Commissioned by The Walsall Art Gallery 1994.
Shown at Leeds Metropolitan Gallery in 1995.
Hung into the space are three sets of triptychs; photographic life-size images of a male and female in tall rye grass. (Holland grew the rye grass and it was left to reach its maximum height before being harvested) Behind these are encaustic (coloured and melted beeswax) panels, which add both colour to the panels and odor; the heat from the back lighting conducts the smell of hot beeswax and honey. There were also three sets of triptychs presented on light boxes which contained Ilfochrome transparencies; one set of figures, one of frogs and one of snakes.
The theme of growth and subsequent cutting or harvesting is explored again here. The title is taken from a line in Milton’s ‘Comus’. This allegorical tale can be read as a satire on the evils of church and state, the poet’s lesson against sin and impurity and the education of the soul. The photographic images reflect the ‘wilderness’ of the poem. These enclosed ritualistic scenes are viewed from the earth’s base upwards. The tall flanking rye grass is an almost liquid medium in which the figures and creatures emerge and hide. The cut golden hair, the rye and its seed reference a harvest; part of a natural cyclical occurrence.
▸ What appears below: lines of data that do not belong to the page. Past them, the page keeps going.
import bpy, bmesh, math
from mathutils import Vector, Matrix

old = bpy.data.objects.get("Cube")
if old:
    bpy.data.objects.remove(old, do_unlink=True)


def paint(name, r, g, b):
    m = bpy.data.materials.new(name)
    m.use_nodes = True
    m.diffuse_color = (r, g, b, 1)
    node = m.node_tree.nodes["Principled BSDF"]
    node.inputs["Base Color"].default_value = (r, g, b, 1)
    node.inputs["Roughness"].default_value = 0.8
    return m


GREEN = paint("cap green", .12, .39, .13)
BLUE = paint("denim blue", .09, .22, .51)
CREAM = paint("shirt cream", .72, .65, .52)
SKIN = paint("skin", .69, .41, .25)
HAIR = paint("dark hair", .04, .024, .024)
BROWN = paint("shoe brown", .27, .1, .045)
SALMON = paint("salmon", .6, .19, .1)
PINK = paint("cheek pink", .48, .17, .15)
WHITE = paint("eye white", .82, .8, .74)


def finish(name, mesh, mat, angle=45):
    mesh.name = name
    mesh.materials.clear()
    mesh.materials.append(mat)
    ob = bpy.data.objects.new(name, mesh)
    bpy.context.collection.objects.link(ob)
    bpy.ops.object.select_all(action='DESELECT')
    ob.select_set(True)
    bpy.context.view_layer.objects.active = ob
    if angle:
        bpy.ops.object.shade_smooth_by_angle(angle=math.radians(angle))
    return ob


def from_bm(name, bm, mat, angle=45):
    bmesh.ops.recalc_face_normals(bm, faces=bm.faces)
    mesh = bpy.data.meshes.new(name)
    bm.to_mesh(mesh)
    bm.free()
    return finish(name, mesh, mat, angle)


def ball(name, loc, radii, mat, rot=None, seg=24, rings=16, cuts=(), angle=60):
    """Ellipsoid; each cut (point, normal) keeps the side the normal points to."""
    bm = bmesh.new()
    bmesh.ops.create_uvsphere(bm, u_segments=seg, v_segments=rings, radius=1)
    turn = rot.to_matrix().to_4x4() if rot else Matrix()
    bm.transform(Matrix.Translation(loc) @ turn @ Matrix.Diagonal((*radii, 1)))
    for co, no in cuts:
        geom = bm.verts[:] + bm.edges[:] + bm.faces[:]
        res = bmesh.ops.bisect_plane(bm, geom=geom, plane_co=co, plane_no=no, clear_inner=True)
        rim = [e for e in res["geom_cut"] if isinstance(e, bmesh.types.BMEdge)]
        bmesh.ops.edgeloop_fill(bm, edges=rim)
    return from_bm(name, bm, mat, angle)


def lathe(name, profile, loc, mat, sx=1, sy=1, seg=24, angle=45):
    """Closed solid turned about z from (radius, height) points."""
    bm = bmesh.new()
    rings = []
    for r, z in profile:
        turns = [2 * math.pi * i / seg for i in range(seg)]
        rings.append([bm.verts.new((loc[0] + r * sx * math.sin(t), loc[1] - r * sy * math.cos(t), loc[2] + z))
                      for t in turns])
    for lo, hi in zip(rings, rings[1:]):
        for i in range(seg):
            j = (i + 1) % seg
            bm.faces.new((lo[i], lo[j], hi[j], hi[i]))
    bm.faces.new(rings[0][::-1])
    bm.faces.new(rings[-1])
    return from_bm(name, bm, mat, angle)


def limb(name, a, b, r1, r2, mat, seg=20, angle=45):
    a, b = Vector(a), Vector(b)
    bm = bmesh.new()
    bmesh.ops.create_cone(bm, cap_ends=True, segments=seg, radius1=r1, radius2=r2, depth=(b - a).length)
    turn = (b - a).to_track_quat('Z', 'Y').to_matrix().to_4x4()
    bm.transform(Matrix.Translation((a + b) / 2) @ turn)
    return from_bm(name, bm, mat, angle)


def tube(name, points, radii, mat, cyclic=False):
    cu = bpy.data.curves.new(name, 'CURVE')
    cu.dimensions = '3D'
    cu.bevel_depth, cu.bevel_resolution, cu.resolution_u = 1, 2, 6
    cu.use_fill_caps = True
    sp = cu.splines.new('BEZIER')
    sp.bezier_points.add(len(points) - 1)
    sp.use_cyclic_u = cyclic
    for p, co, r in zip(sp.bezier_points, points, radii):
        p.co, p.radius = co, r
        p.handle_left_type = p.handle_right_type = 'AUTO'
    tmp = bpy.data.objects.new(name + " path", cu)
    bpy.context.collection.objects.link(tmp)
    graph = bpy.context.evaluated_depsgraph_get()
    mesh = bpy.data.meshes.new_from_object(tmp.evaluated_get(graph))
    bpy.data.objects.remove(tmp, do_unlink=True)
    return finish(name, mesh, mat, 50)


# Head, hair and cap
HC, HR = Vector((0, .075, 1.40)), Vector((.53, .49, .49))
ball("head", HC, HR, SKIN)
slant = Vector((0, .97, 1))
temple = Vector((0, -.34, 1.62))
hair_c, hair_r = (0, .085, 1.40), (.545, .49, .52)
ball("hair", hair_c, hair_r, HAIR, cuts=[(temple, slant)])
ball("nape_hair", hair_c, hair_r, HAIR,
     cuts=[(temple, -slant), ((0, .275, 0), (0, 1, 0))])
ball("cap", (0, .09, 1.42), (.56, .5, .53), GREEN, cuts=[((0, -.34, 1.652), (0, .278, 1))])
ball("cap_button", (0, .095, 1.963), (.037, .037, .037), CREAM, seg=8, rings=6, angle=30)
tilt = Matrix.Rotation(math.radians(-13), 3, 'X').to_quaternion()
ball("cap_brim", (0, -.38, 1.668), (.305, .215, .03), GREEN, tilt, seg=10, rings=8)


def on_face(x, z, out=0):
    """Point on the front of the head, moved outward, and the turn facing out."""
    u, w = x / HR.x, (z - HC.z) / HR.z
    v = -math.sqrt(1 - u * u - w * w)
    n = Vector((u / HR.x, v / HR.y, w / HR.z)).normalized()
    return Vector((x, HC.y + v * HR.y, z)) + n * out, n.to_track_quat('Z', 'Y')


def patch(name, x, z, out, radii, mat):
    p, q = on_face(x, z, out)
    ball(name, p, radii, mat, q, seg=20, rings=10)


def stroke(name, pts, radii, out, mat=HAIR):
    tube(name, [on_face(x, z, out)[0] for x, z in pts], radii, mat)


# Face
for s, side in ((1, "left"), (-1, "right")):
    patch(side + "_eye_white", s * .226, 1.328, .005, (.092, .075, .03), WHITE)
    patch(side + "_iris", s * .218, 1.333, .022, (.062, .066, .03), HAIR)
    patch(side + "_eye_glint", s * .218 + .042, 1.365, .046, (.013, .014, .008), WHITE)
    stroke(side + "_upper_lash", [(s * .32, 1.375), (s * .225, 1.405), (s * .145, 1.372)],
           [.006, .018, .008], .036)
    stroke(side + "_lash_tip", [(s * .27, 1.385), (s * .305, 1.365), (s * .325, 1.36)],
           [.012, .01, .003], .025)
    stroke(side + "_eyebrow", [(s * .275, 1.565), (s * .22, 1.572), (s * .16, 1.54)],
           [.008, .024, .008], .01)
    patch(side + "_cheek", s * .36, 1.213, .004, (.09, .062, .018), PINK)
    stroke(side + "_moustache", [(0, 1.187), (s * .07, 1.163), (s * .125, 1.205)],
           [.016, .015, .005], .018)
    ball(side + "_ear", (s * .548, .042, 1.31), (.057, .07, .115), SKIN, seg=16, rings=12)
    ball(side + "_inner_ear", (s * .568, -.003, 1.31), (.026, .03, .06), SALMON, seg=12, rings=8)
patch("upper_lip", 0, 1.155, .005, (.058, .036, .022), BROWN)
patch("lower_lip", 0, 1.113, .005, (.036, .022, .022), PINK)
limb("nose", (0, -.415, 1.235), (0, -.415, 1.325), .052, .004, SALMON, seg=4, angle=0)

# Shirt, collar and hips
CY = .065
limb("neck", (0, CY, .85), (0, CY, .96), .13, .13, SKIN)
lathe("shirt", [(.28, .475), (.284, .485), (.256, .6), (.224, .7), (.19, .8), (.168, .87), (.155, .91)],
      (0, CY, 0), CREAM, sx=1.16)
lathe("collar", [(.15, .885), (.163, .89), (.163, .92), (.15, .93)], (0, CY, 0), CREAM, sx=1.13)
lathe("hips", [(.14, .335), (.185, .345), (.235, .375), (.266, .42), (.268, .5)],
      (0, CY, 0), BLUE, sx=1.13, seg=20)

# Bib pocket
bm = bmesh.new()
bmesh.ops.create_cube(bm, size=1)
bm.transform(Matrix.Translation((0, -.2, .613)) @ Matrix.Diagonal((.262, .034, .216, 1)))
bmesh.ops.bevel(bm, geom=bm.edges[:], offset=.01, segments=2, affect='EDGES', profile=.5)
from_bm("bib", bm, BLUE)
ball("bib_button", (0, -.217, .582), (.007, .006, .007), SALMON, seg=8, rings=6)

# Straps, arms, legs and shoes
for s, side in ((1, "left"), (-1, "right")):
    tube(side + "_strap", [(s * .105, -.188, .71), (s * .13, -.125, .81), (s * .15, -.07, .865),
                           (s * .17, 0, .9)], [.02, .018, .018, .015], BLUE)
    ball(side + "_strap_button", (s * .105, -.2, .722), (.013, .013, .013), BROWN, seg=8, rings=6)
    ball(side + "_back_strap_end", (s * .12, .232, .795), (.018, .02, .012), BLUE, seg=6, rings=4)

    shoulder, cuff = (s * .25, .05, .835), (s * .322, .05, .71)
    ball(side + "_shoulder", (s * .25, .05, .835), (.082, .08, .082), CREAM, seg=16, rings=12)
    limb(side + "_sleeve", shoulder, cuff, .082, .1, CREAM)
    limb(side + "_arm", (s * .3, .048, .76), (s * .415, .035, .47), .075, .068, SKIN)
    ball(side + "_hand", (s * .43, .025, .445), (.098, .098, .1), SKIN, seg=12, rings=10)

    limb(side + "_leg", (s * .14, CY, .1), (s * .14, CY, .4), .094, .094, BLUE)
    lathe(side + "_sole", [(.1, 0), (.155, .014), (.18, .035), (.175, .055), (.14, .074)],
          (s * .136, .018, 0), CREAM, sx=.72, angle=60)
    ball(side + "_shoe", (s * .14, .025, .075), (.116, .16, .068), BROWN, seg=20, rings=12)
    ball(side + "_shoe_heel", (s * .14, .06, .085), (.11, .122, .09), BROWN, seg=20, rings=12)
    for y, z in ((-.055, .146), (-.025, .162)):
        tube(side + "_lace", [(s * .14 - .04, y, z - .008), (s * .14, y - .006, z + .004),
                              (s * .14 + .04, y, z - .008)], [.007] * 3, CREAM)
There’s also a more human ‘yield’ referred to here, the fateful reaping of results that grow from our actions; good and bad.
View images from the Installation at Walsall City Art Gallery and Leeds Met